▶ _How to complete this task_
Keep only the lines that hold the string "skin", filtering out the rest of the entries below.

[Data excerpts]
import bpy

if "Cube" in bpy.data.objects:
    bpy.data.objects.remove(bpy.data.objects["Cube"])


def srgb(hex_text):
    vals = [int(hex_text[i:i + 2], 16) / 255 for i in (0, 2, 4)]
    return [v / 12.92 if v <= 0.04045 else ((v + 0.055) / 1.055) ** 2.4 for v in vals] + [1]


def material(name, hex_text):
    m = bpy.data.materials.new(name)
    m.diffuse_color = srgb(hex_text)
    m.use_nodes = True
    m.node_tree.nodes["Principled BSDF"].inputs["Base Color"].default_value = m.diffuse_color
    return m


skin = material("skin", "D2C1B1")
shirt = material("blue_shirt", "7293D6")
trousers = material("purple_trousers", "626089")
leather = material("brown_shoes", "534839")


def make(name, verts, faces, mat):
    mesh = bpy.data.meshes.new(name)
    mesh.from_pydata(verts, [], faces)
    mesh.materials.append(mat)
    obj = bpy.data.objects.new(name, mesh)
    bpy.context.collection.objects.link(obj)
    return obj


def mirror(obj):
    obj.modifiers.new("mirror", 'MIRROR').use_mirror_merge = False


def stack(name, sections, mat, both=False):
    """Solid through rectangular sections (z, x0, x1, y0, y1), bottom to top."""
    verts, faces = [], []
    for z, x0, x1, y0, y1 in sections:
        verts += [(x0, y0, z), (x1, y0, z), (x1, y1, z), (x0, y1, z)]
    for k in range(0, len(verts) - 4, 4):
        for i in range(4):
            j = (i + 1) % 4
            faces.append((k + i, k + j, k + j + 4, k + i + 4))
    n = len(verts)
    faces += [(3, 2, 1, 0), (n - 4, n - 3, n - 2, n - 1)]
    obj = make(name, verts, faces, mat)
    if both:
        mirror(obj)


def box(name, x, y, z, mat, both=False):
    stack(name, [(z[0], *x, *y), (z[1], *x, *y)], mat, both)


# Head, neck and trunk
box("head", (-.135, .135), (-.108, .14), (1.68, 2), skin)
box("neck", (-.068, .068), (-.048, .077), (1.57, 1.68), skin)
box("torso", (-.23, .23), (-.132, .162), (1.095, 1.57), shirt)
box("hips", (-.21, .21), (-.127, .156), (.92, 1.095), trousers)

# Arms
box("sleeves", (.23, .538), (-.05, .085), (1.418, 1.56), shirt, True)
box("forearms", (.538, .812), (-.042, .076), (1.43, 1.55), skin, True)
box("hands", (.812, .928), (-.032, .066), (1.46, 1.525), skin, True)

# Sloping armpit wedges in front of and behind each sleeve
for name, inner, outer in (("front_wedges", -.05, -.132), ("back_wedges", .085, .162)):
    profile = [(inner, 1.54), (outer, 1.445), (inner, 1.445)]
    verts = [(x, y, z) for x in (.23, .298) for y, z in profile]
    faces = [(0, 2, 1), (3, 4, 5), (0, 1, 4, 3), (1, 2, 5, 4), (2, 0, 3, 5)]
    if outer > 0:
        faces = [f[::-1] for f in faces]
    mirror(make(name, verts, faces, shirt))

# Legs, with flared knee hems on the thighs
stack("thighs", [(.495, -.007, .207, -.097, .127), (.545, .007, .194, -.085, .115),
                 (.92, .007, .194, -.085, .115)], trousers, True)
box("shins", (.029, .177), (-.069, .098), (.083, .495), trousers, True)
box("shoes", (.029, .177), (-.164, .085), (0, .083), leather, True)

▶ _Task solution_
skin = material("skin", "D2C1B1")
box("head", (-.135, .135), (-.108, .14), (1.68, 2), skin)
box("neck", (-.068, .068), (-.048, .077), (1.57, 1.68), skin)
box("forearms", (.538, .812), (-.042, .076), (1.43, 1.55), skin, True)
box("hands", (.812, .928), (-.032, .066), (1.46, 1.525), skin, True)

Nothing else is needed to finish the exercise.